David Elkins (Netanya; Google Scholar), The Integration and Dis-Integration of the Corporate Tax Regime:
An ideal corporate tax regime would impose the same overall tax burden on income earned via a corporation as it did on income earned directly by an individual. Any discrepancy between the two violates the norms of horizontal equity, economic efficiency, and most likely vertical equity as well. Since the turn of the current century, lawmakers have responded to these concerns by gradually transforming the corporate tax regime from a “classical” or double taxation model to one that at least in very broad outline encapsulates the notion of full integration. True, the current state of affairs does not entirely eliminate the discrepancies. While closer to full integration than any corporate tax regime that the United States has until now experienced, it does contain pockets of both partial integration (in which income earned via a corporation is subject to a heavier tax burden than income earned directly by an individual) and, more rarely, of super-integration (in which income earned via a corporation is subject to a lighter tax burden than income earned directly by an individual). The goal of corporate tax reform should be to remove those incongruities and mold a more coherent overall income tax structure.

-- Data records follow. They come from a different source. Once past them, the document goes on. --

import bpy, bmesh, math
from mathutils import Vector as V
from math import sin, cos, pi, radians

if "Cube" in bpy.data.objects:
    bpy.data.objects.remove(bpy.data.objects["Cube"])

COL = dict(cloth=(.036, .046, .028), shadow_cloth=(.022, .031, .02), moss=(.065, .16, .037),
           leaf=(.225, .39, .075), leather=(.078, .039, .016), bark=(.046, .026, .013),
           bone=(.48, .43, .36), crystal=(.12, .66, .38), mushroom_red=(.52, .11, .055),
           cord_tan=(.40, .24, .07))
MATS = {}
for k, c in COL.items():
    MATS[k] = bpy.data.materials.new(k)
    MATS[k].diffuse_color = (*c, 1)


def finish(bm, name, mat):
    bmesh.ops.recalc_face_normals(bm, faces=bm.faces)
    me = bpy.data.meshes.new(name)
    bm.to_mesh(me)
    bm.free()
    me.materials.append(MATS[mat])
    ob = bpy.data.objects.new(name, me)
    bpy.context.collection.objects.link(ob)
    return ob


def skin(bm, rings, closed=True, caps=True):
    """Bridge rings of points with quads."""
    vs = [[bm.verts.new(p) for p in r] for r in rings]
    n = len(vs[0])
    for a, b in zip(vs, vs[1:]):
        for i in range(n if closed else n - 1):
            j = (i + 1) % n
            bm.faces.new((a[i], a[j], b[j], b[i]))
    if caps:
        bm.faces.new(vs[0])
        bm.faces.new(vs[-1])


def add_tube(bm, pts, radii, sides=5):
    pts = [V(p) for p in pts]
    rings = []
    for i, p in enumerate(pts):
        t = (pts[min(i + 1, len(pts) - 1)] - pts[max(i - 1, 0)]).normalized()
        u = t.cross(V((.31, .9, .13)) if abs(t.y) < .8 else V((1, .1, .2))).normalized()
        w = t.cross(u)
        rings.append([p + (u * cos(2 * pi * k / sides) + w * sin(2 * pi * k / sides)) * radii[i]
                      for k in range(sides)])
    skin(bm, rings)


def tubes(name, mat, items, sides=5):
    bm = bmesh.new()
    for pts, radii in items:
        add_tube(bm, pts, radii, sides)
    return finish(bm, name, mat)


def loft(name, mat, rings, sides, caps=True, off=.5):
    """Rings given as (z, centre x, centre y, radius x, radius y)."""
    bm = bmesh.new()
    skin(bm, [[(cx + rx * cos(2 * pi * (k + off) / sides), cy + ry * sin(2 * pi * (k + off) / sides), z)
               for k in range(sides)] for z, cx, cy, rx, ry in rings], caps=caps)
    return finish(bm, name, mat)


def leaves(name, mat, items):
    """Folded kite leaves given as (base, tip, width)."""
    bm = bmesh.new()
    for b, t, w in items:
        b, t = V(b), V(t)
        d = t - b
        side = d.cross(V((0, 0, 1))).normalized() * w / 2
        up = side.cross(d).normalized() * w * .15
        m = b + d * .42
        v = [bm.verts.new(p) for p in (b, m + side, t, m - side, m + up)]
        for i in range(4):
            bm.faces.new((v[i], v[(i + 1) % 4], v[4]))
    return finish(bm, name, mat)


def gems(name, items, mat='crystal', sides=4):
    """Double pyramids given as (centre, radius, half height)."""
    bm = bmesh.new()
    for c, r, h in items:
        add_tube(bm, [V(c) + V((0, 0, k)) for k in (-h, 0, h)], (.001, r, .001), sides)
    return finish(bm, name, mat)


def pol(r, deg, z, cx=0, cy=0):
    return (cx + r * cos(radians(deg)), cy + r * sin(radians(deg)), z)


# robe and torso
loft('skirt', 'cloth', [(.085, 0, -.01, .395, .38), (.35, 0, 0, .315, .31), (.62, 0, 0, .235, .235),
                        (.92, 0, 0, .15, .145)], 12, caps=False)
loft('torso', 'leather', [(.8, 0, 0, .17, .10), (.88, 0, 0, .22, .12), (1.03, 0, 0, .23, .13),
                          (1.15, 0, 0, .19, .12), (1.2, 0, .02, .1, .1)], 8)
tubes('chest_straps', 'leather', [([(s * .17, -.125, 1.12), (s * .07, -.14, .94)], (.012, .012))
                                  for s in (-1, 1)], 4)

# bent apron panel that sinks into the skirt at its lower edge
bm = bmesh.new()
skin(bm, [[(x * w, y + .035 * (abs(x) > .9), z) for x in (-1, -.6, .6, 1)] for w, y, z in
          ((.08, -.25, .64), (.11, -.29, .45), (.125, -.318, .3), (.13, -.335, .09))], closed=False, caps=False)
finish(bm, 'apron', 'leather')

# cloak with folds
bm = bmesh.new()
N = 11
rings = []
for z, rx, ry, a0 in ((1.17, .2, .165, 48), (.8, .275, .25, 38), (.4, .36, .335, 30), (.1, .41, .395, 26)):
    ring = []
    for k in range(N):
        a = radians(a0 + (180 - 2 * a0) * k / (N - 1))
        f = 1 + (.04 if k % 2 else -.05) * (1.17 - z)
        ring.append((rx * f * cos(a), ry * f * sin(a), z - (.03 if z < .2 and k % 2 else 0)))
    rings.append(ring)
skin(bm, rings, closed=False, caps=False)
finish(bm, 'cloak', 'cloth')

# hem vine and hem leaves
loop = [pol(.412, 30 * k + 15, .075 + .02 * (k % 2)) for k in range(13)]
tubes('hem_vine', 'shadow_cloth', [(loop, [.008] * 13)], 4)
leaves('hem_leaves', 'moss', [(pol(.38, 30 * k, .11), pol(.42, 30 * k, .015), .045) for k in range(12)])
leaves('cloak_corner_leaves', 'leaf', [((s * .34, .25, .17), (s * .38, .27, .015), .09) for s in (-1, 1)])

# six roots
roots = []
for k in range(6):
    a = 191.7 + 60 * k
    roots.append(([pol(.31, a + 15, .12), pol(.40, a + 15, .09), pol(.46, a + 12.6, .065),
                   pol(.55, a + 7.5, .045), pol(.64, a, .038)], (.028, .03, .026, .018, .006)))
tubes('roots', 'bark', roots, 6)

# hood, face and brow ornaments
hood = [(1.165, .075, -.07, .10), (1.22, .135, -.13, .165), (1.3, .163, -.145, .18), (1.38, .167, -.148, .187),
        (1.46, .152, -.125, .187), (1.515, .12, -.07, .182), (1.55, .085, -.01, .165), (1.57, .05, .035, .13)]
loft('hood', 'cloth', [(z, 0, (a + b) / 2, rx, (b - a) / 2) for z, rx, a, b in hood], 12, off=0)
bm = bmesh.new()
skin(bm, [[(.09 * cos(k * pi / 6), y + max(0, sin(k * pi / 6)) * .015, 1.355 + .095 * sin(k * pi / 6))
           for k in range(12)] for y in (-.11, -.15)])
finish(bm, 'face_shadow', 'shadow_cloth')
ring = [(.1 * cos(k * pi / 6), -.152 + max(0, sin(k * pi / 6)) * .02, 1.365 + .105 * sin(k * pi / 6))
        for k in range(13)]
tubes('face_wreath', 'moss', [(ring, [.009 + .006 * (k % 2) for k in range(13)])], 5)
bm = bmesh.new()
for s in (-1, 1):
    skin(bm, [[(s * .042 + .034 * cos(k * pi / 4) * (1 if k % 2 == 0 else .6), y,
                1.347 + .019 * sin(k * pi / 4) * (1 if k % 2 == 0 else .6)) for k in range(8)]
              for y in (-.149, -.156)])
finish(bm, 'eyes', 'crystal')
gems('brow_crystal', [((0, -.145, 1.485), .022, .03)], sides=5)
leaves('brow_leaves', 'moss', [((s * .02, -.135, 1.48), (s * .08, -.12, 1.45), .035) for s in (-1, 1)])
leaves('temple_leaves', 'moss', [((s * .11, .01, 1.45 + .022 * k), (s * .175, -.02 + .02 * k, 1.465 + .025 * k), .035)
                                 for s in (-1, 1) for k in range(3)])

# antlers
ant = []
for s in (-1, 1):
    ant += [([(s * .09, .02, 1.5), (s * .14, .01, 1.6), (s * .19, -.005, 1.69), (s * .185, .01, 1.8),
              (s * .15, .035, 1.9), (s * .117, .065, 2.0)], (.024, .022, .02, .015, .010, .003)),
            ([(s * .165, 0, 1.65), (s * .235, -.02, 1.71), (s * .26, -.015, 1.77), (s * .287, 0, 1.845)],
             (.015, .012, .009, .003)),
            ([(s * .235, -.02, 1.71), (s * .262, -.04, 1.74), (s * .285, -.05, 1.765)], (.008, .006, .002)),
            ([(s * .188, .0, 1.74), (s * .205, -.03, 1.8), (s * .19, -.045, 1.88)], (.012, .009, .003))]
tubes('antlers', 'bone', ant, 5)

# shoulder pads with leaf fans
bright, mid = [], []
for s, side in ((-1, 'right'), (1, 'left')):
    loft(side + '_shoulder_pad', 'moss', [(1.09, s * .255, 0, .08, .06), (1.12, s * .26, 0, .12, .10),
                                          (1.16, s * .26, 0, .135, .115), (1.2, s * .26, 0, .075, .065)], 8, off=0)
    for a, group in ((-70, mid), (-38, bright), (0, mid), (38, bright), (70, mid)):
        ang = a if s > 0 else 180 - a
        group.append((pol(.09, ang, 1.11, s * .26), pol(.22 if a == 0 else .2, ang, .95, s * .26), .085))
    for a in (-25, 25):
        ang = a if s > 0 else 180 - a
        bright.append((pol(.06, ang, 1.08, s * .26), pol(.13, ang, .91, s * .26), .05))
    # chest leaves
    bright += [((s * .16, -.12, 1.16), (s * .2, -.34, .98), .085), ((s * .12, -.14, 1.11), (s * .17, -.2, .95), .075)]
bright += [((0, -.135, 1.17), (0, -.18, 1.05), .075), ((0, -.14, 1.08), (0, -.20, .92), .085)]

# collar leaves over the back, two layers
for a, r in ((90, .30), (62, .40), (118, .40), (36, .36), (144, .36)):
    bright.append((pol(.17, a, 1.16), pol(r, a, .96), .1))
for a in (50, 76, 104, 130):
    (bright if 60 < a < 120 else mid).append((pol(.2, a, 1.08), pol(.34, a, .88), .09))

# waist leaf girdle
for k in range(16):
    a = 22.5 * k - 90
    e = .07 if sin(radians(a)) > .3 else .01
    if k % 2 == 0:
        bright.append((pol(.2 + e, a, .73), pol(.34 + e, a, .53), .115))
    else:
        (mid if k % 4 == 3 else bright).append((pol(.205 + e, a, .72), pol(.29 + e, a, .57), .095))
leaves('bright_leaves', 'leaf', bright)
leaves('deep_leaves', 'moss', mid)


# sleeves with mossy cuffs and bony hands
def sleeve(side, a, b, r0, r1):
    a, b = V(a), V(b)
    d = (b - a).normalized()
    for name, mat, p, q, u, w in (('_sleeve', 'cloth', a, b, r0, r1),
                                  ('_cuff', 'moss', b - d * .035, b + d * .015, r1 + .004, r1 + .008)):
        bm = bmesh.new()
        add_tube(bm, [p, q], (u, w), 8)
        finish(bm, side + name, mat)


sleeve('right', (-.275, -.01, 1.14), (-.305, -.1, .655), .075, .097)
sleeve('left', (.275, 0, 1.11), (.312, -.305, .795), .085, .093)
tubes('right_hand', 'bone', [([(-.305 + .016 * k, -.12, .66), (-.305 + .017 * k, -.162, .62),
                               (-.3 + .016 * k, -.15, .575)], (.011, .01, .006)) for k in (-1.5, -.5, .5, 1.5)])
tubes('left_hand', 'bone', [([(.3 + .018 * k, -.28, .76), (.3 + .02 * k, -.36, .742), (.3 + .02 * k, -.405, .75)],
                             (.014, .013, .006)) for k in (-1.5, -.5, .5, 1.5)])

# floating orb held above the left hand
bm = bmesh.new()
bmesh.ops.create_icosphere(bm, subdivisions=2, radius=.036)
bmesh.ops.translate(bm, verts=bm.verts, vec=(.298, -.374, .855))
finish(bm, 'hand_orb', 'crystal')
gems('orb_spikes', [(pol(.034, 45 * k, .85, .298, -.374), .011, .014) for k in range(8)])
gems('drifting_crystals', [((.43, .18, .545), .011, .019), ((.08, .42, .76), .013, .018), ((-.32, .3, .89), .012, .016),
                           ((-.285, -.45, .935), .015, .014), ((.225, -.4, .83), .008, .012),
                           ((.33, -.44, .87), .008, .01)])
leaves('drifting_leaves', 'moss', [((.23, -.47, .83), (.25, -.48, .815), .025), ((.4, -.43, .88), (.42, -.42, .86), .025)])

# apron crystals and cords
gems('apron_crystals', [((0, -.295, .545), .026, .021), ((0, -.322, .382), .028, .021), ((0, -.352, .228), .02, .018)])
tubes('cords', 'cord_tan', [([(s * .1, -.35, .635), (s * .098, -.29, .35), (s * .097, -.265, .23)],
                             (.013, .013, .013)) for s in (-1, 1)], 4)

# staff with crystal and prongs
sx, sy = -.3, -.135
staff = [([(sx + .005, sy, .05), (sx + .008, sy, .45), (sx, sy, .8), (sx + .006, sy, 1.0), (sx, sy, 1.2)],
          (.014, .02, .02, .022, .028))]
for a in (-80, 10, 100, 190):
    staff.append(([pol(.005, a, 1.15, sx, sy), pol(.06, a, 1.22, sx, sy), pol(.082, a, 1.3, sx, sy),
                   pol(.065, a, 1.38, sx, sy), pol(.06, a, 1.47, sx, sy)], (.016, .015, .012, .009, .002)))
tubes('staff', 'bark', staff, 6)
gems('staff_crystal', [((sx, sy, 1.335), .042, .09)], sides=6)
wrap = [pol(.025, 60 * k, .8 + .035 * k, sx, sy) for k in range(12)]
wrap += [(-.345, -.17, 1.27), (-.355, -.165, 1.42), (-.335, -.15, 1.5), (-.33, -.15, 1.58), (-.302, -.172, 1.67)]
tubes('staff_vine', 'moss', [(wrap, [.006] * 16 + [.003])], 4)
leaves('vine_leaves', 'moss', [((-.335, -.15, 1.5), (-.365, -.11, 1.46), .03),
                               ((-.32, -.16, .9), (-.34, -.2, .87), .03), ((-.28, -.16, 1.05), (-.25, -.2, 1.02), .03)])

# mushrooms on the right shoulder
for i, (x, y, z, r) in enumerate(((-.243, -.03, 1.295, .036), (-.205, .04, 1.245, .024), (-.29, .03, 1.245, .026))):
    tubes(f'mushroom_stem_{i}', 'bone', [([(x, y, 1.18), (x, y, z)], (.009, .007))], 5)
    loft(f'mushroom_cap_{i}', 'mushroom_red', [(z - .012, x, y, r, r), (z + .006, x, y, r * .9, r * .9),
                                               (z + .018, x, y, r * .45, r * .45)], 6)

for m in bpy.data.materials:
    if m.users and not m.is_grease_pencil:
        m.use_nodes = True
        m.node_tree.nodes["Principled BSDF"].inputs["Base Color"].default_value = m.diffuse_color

Unfortunately, the tax reform proposals that have recently been published by the administration and by the House Committee on Ways and Means appear to be pushing in the opposite direction. Instead of moving toward a more fully integrated the corporate tax regime, they constitute a retreat from the idea of integration. Without regard to one’s views on the appropriate level of taxation, the dis-integration of the corporate tax regime would be a regrettable development.